PROBLEM DESCRIPTION
Write out only the opening lines of the entries, through the line with "from mathutils import Matrix".

[Records from a dataset]
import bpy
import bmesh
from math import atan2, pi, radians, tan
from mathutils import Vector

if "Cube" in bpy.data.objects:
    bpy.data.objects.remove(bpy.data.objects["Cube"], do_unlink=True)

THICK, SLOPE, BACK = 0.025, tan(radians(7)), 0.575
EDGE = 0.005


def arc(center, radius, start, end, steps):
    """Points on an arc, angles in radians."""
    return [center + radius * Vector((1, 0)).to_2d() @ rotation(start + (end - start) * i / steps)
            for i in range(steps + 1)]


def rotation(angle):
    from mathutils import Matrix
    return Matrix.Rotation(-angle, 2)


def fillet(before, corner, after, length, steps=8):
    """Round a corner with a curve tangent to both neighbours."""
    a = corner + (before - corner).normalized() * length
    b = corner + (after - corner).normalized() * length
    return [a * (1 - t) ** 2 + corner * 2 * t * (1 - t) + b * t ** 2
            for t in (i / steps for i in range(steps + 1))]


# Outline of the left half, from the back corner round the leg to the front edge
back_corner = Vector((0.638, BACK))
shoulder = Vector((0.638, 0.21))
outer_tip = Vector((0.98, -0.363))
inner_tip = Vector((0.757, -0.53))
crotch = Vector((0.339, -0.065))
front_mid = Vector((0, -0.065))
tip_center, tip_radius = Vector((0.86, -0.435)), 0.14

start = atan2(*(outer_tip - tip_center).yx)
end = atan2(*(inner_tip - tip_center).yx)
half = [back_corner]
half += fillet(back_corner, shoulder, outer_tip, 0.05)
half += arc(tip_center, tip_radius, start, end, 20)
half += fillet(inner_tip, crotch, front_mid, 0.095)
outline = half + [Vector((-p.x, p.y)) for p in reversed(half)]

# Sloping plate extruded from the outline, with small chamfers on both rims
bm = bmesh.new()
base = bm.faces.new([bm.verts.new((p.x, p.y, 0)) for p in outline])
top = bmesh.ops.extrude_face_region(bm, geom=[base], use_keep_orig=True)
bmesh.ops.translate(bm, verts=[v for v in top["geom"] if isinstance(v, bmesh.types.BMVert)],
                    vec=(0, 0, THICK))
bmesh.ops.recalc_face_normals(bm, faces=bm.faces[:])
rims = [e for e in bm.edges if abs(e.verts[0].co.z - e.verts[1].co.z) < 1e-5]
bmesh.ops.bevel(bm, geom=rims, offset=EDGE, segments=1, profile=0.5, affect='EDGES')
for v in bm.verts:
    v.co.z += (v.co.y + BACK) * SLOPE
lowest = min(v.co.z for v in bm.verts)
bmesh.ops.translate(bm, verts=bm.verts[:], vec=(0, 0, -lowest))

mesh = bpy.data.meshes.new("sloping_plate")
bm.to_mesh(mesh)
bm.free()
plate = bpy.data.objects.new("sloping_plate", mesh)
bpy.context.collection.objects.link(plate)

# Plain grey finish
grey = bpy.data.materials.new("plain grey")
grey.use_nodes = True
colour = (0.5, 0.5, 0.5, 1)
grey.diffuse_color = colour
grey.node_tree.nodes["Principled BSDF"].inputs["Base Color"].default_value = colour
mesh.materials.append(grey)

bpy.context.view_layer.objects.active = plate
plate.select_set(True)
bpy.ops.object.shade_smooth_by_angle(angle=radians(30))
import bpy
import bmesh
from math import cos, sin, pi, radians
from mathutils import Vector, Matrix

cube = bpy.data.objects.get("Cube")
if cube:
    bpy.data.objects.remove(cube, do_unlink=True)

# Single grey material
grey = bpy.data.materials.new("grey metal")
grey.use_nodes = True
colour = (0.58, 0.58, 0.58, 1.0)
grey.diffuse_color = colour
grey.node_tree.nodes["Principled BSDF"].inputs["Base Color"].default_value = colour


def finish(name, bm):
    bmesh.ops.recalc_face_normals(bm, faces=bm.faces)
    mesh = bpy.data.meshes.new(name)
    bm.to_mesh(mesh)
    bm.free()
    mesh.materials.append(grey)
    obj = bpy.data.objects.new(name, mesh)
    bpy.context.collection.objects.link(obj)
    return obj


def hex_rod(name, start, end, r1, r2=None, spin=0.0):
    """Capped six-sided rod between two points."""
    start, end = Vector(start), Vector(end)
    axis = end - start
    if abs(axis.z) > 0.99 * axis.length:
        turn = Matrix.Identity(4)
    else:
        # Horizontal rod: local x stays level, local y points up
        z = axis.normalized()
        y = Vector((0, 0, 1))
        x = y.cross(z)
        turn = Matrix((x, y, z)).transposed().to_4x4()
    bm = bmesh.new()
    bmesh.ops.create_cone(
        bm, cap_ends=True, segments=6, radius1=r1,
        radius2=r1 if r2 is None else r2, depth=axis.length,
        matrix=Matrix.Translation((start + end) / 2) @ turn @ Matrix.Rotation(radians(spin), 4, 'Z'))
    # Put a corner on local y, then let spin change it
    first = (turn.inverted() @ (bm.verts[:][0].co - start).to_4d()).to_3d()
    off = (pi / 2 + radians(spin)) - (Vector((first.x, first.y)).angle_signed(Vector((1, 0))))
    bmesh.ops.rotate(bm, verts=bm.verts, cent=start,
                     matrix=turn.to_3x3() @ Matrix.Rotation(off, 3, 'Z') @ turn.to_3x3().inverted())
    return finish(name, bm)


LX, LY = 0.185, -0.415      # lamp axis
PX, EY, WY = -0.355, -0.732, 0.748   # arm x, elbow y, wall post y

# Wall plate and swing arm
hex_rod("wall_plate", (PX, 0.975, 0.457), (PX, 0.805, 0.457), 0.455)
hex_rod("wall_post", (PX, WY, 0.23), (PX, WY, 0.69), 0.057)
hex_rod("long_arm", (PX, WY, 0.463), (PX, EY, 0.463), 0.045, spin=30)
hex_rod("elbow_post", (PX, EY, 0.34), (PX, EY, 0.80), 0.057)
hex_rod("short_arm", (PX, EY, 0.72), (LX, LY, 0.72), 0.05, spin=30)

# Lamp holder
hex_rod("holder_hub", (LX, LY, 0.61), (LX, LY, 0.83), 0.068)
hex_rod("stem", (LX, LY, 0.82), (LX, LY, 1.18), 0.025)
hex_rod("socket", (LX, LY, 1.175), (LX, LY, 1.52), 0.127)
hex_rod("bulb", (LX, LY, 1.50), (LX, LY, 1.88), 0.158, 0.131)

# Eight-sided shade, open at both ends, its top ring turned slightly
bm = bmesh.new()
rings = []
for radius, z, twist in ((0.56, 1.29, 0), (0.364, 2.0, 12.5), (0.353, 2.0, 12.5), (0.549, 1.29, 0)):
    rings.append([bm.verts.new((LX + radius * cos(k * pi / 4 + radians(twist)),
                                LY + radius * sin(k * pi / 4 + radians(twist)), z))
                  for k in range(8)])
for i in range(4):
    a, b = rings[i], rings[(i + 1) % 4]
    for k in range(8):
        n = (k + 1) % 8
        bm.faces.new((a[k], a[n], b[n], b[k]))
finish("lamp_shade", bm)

OUTPUT OF THE TASK
import bpy
import bmesh
from math import atan2, pi, radians, tan
from mathutils import Vector

if "Cube" in bpy.data.objects:
    bpy.data.objects.remove(bpy.data.objects["Cube"], do_unlink=True)

THICK, SLOPE, BACK = 0.025, tan(radians(7)), 0.575
EDGE = 0.005


def arc(center, radius, start, end, steps):
    """Points on an arc, angles in radians."""
    return [center + radius * Vector((1, 0)).to_2d() @ rotation(start + (end - start) * i / steps)
            for i in range(steps + 1)]


def rotation(angle):
    from mathutils import Matrix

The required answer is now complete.